▸ Action item
Word for word, reproduce the data that follows.

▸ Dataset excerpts
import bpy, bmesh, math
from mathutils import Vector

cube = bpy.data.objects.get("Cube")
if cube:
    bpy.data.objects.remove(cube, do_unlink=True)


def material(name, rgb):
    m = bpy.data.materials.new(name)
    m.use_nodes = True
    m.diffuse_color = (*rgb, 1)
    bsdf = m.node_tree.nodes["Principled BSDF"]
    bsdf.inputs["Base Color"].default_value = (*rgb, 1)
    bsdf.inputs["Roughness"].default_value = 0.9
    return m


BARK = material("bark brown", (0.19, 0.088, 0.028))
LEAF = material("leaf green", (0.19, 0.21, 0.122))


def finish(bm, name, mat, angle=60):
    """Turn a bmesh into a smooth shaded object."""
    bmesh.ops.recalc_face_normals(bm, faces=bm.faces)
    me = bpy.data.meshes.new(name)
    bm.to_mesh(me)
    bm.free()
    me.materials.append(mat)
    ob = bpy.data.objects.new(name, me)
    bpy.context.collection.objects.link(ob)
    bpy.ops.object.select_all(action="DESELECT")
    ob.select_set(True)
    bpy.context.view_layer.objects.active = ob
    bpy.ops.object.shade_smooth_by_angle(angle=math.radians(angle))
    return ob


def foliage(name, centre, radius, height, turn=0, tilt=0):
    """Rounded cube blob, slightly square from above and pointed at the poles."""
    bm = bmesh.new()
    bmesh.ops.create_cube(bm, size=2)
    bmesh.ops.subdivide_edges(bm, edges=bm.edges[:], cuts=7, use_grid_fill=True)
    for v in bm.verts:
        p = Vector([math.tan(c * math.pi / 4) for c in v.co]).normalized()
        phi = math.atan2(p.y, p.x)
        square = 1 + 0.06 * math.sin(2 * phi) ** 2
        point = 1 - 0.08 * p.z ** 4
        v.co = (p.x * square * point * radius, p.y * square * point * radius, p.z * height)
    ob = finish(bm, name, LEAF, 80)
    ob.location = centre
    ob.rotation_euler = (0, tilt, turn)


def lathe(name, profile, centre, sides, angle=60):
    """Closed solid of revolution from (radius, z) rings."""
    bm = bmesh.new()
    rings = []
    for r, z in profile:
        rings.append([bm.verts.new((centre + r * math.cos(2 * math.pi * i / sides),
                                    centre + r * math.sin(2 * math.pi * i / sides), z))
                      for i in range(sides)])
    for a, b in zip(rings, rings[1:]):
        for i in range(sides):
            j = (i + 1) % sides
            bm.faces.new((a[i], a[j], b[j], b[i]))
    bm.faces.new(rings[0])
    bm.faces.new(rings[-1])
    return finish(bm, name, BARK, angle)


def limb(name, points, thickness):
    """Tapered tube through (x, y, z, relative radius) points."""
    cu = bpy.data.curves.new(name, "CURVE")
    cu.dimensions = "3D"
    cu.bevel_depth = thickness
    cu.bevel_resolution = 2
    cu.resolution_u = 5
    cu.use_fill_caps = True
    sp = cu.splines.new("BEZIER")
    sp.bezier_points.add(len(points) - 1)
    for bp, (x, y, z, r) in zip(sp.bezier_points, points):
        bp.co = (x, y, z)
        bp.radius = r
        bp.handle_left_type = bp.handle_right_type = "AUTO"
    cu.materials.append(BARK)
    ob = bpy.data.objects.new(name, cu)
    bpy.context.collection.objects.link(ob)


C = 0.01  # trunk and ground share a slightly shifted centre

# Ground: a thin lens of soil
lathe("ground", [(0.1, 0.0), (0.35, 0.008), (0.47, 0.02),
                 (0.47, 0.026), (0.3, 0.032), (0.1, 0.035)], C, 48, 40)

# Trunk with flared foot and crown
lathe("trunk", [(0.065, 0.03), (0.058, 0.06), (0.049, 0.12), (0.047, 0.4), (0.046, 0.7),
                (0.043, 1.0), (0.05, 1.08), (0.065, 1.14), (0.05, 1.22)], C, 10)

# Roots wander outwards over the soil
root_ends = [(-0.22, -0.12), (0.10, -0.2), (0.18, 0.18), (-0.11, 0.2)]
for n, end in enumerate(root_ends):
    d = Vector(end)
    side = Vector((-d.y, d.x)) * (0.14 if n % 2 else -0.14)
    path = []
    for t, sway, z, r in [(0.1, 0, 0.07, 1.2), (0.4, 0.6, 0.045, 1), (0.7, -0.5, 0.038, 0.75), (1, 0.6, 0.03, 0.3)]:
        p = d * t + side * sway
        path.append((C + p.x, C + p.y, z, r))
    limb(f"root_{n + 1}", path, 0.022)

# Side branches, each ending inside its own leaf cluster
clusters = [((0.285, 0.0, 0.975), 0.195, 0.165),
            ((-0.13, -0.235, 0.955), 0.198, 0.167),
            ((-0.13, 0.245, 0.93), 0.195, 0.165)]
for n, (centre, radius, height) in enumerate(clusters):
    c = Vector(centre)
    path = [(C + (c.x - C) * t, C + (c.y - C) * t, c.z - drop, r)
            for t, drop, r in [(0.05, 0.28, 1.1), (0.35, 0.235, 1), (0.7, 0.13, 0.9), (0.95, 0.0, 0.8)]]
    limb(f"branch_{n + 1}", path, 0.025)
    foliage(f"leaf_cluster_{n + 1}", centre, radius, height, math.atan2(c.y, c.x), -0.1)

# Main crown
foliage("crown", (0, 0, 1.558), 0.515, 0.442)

▸ Answer box
import bpy, bmesh, math
from mathutils import Vector

cube = bpy.data.objects.get("Cube")
if cube:
    bpy.data.objects.remove(cube, do_unlink=True)


def material(name, rgb):
    m = bpy.data.materials.new(name)
    m.use_nodes = True
    m.diffuse_color = (*rgb, 1)
    bsdf = m.node_tree.nodes["Principled BSDF"]
    bsdf.inputs["Base Color"].default_value = (*rgb, 1)
    bsdf.inputs["Roughness"].default_value = 0.9
    return m


BARK = material("bark brown", (0.19, 0.088, 0.028))
LEAF = material("leaf green", (0.19, 0.21, 0.122))


def finish(bm, name, mat, angle=60):
    """Turn a bmesh into a smooth shaded object."""
    bmesh.ops.recalc_face_normals(bm, faces=bm.faces)
    me = bpy.data.meshes.new(name)
    bm.to_mesh(me)
    bm.free()
    me.materials.append(mat)
    ob = bpy.data.objects.new(name, me)
    bpy.context.collection.objects.link(ob)
    bpy.ops.object.select_all(action="DESELECT")
    ob.select_set(True)
    bpy.context.view_layer.objects.active = ob
    bpy.ops.object.shade_smooth_by_angle(angle=math.radians(angle))
    return ob


def foliage(name, centre, radius, height, turn=0, tilt=0):
    """Rounded cube blob, slightly square from above and pointed at the poles."""
    bm = bmesh.new()
    bmesh.ops.create_cube(bm, size=2)
    bmesh.ops.subdivide_edges(bm, edges=bm.edges[:], cuts=7, use_grid_fill=True)
    for v in bm.verts:
        p = Vector([math.tan(c * math.pi / 4) for c in v.co]).normalized()
        phi = math.atan2(p.y, p.x)
        square = 1 + 0.06 * math.sin(2 * phi) ** 2
        point = 1 - 0.08 * p.z ** 4
        v.co = (p.x * square * point * radius, p.y * square * point * radius, p.z * height)
    ob = finish(bm, name, LEAF, 80)
    ob.location = centre
    ob.rotation_euler = (0, tilt, turn)


def lathe(name, profile, centre, sides, angle=60):
    """Closed solid of revolution from (radius, z) rings."""
    bm = bmesh.new()
    rings = []
    for r, z in profile:
        rings.append([bm.verts.new((centre + r * math.cos(2 * math.pi * i / sides),
                                    centre + r * math.sin(2 * math.pi * i / sides), z))
                      for i in range(sides)])
    for a, b in zip(rings, rings[1:]):
        for i in range(sides):
            j = (i + 1) % sides
            bm.faces.new((a[i], a[j], b[j], b[i]))
    bm.faces.new(rings[0])
    bm.faces.new(rings[-1])
    return finish(bm, name, BARK, angle)


def limb(name, points, thickness):
    """Tapered tube through (x, y, z, relative radius) points."""
    cu = bpy.data.curves.new(name, "CURVE")
    cu.dimensions = "3D"
    cu.bevel_depth = thickness
    cu.bevel_resolution = 2
    cu.resolution_u = 5
    cu.use_fill_caps = True
    sp = cu.splines.new("BEZIER")
    sp.bezier_points.add(len(points) - 1)
    for bp, (x, y, z, r) in zip(sp.bezier_points, points):
        bp.co = (x, y, z)
        bp.radius = r
        bp.handle_left_type = bp.handle_right_type = "AUTO"
    cu.materials.append(BARK)
    ob = bpy.data.objects.new(name, cu)
    bpy.context.collection.objects.link(ob)


C = 0.01  # trunk and ground share a slightly shifted centre

# Ground: a thin lens of soil
lathe("ground", [(0.1, 0.0), (0.35, 0.008), (0.47, 0.02),
                 (0.47, 0.026), (0.3, 0.032), (0.1, 0.035)], C, 48, 40)

# Trunk with flared foot and crown
lathe("trunk", [(0.065, 0.03), (0.058, 0.06), (0.049, 0.12), (0.047, 0.4), (0.046, 0.7),
                (0.043, 1.0), (0.05, 1.08), (0.065, 1.14), (0.05, 1.22)], C, 10)

# Roots wander outwards over the soil
root_ends = [(-0.22, -0.12), (0.10, -0.2), (0.18, 0.18), (-0.11, 0.2)]
for n, end in enumerate(root_ends):
    d = Vector(end)
    side = Vector((-d.y, d.x)) * (0.14 if n % 2 else -0.14)
    path = []
    for t, sway, z, r in [(0.1, 0, 0.07, 1.2), (0.4, 0.6, 0.045, 1), (0.7, -0.5, 0.038, 0.75), (1, 0.6, 0.03, 0.3)]:
        p = d * t + side * sway
        path.append((C + p.x, C + p.y, z, r))
    limb(f"root_{n + 1}", path, 0.022)

# Side branches, each ending inside its own leaf cluster
clusters = [((0.285, 0.0, 0.975), 0.195, 0.165),
            ((-0.13, -0.235, 0.955), 0.198, 0.167),
            ((-0.13, 0.245, 0.93), 0.195, 0.165)]
for n, (centre, radius, height) in enumerate(clusters):
    c = Vector(centre)
    path = [(C + (c.x - C) * t, C + (c.y - C) * t, c.z - drop, r)
            for t, drop, r in [(0.05, 0.28, 1.1), (0.35, 0.235, 1), (0.7, 0.13, 0.9), (0.95, 0.0, 0.8)]]
    limb(f"branch_{n + 1}", path, 0.025)
    foliage(f"leaf_cluster_{n + 1}", centre, radius, height, math.atan2(c.y, c.x), -0.1)

# Main crown
foliage("crown", (0, 0, 1.558), 0.515, 0.442)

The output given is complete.